DESCRIPTION OF THE TASK | Extract the lines from the first one in the records below through the line containing "# Carrier delta", keeping both ends and leaving out any pictures.

EXTRACTED RECORDS |
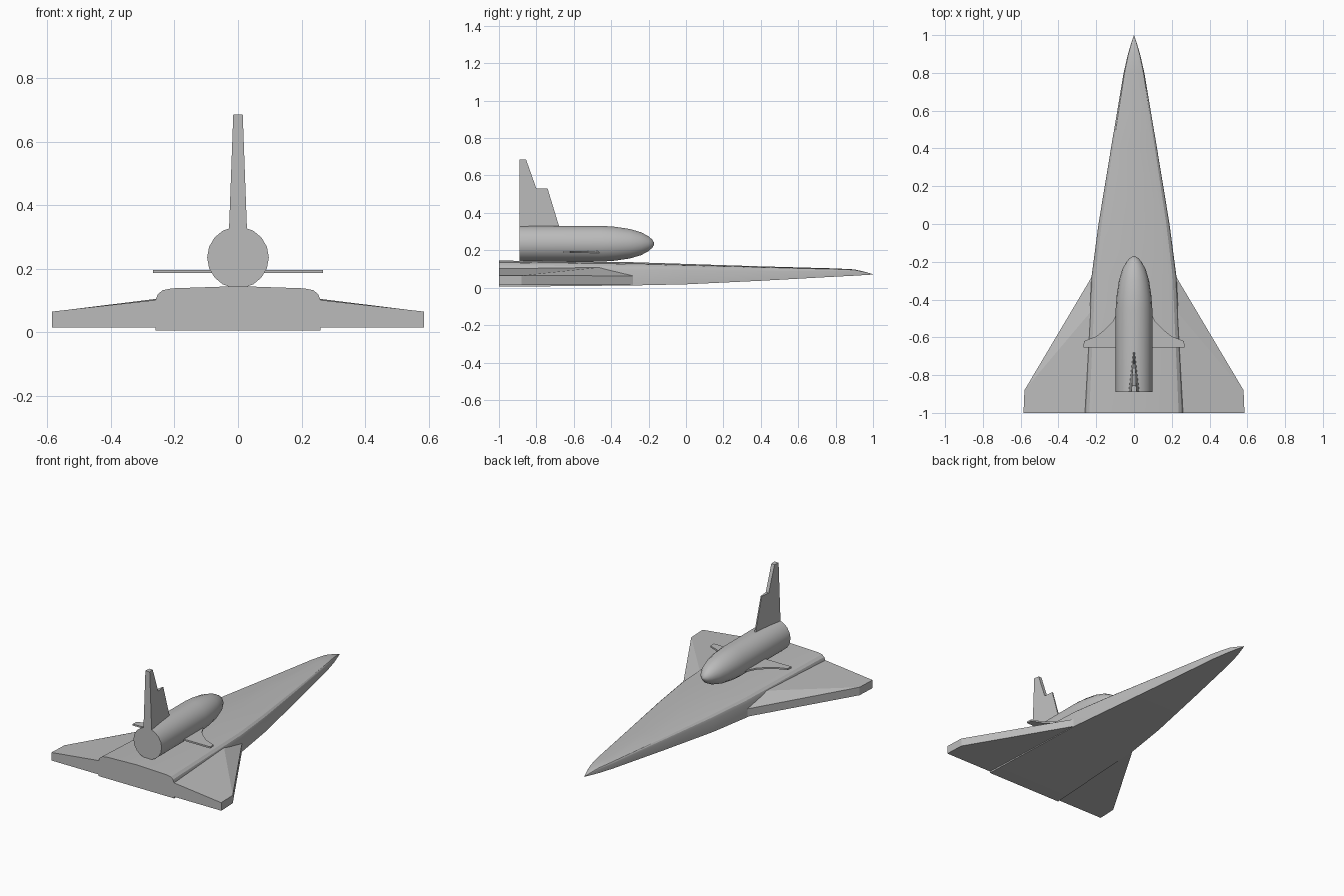
import bpy, bmesh, math

cube = bpy.data.objects.get("Cube")
if cube:
    bpy.data.objects.remove(cube, do_unlink=True)

grey = bpy.data.materials.new("plain_grey")
grey.use_nodes = True
COLOUR = (0.5, 0.5, 0.5, 1)
grey.diffuse_color = COLOUR
grey.node_tree.nodes["Principled BSDF"].inputs["Base Color"].default_value = COLOUR


def build(name, verts, faces, smooth=None):
    """Make an object with outward normals and the shared material."""
    mesh = bpy.data.meshes.new(name)
    mesh.from_pydata(verts, [], faces)
    bm = bmesh.new()
    bm.from_mesh(mesh)
    bmesh.ops.recalc_face_normals(bm, faces=bm.faces)
    bm.to_mesh(mesh)
    bm.free()
    mesh.materials.append(grey)
    obj = bpy.data.objects.new(name, mesh)
    bpy.context.collection.objects.link(obj)
    if smooth:
        bpy.ops.object.select_all(action='DESELECT')
        obj.select_set(True)
        bpy.context.view_layer.objects.active = obj
        bpy.ops.object.shade_smooth_by_angle(angle=math.radians(smooth))
    return obj


def loft(name, rings, smooth=None):
    """Skin matching rings of points and cap both ends."""
    n = len(rings[0])
    verts = [p for ring in rings for p in ring]
    faces = [(k * n + i, k * n + (i + 1) % n, (k + 1) * n + (i + 1) % n, (k + 1) * n + i)
             for k in range(len(rings) - 1) for i in range(n)]
    last = (len(rings) - 1) * n
    faces += [tuple(range(n)), tuple(range(last, last + n))]
    return build(name, verts, faces, smooth)


# Carrier hull: flat belly, rounded shoulders, tapering to a pointed nose
half = [(1, 0), (1, 0.68), (0.97, 0.82), (0.91, 0.91), (0.8, 0.95)]
section = half + [(0, 1)] + [(-x, z) for x, z in reversed(half)]
stations = [  # y, half width, bottom, top
    (-1, 0.26, 0.005, 0.145), (-0.28, 0.225, 0.012, 0.136),
    (0, 0.188, 0.018, 0.127), (0.4, 0.122, 0.037, 0.114),
    (0.8, 0.055, 0.059, 0.103), (0.9, 0.032, 0.064, 0.098),
    (0.96, 0.014, 0.068, 0.084), (1, 0.001, 0.07, 0.072)]
loft("carrier_hull", [[(x * w, y, lo + z * (hi - lo)) for x, z in section]
                      for y, w, lo, hi in stations], 25)

# Carrier delta wings with a crest running from the root to the tip
outline = [(0.2, -0.24), (0.58, -0.88), (0.585, -1), (0.2, -1), (0.2, -0.43)]
top_z = [0.063, 0.065, 0.065, 0.108, 0.112]
for side, label in ((1, "left"), (-1, "right")):
    verts = [(side * x, y, z) for (x, y), z in zip(outline, top_z)]
    verts += [(side * x, y, 0.015) for x, y in outline]
    faces = [(0, 1, 4), (1, 2, 3, 4), (9, 8, 7, 6, 5)]
    faces += [(i, (i + 1) % 5, (i + 1) % 5 + 5, i + 5) for i in range(5)]
    build(label + "_carrier_wing", verts, faces)

# Orbiter body: a round tube with a blunt ogive nose
SIDES = 18
profile = [(-0.89, 0.097), (-0.45, 0.097), (-0.38, 0.092), (-0.3, 0.08),
           (-0.24, 0.062), (-0.2, 0.04), (-0.18, 0.022), (-0.17, 0.004)]
loft("orbiter_body",
     [[(r * math.cos(math.tau * i / SIDES), y, 0.235 + r * math.sin(math.tau * i / SIDES))
       for i in range(SIDES)] for y, r in profile], 40)

# Orbiter wings: thin swept plates
plan = [(0.05, -0.42), (0.095, -0.48), (0.115, -0.52), (0.155, -0.56),
        (0.2, -0.595), (0.265, -0.62), (0.268, -0.655), (0.05, -0.655)]
for side, label in ((1, "left"), (-1, "right")):
    loft(label + "_orbiter_wing",
         [[(side * x, y, z) for x, y in plan] for z in (0.186, 0.196)])

# Tail fin: stepped wedge, thickest at the trailing edge and the root
fin = [(-0.89, 0.3), (-0.89, 0.685), (-0.855, 0.685), (-0.8, 0.53),
       (-0.74, 0.53), (-0.67, 0.3)]


def fin_half_width(y, z):
    return 0.028 - 0.037 * (z - 0.33) - 0.114 * (y + 0.89)


loft("tail_fin", [[(s * fin_half_width(y, z), y, z) for y, z in fin] for s in (-1, 1)])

TASK RESPONSE |
import bpy, bmesh, math

cube = bpy.data.objects.get("Cube")
if cube:
    bpy.data.objects.remove(cube, do_unlink=True)

grey = bpy.data.materials.new("plain_grey")
grey.use_nodes = True
COLOUR = (0.5, 0.5, 0.5, 1)
grey.diffuse_color = COLOUR
grey.node_tree.nodes["Principled BSDF"].inputs["Base Color"].default_value = COLOUR


def build(name, verts, faces, smooth=None):
    """Make an object with outward normals and the shared material."""
    mesh = bpy.data.meshes.new(name)
    mesh.from_pydata(verts, [], faces)
    bm = bmesh.new()
    bm.from_mesh(mesh)
    bmesh.ops.recalc_face_normals(bm, faces=bm.faces)
    bm.to_mesh(mesh)
    bm.free()
    mesh.materials.append(grey)
    obj = bpy.data.objects.new(name, mesh)
    bpy.context.collection.objects.link(obj)
    if smooth:
        bpy.ops.object.select_all(action='DESELECT')
        obj.select_set(True)
        bpy.context.view_layer.objects.active = obj
        bpy.ops.object.shade_smooth_by_angle(angle=math.radians(smooth))
    return obj


def loft(name, rings, smooth=None):
    """Skin matching rings of points and cap both ends."""
    n = len(rings[0])
    verts = [p for ring in rings for p in ring]
    faces = [(k * n + i, k * n + (i + 1) % n, (k + 1) * n + (i + 1) % n, (k + 1) * n + i)
             for k in range(len(rings) - 1) for i in range(n)]
    last = (len(rings) - 1) * n
    faces += [tuple(range(n)), tuple(range(last, last + n))]
    return build(name, verts, faces, smooth)


# Carrier hull: flat belly, rounded shoulders, tapering to a pointed nose
half = [(1, 0), (1, 0.68), (0.97, 0.82), (0.91, 0.91), (0.8, 0.95)]
section = half + [(0, 1)] + [(-x, z) for x, z in reversed(half)]
stations = [  # y, half width, bottom, top
    (-1, 0.26, 0.005, 0.145), (-0.28, 0.225, 0.012, 0.136),
    (0, 0.188, 0.018, 0.127), (0.4, 0.122, 0.037, 0.114),
    (0.8, 0.055, 0.059, 0.103), (0.9, 0.032, 0.064, 0.098),
    (0.96, 0.014, 0.068, 0.084), (1, 0.001, 0.07, 0.072)]
loft("carrier_hull", [[(x * w, y, lo + z * (hi - lo)) for x, z in section]
                      for y, w, lo, hi in stations], 25)

# Carrier delta wings with a crest running from the root to the tip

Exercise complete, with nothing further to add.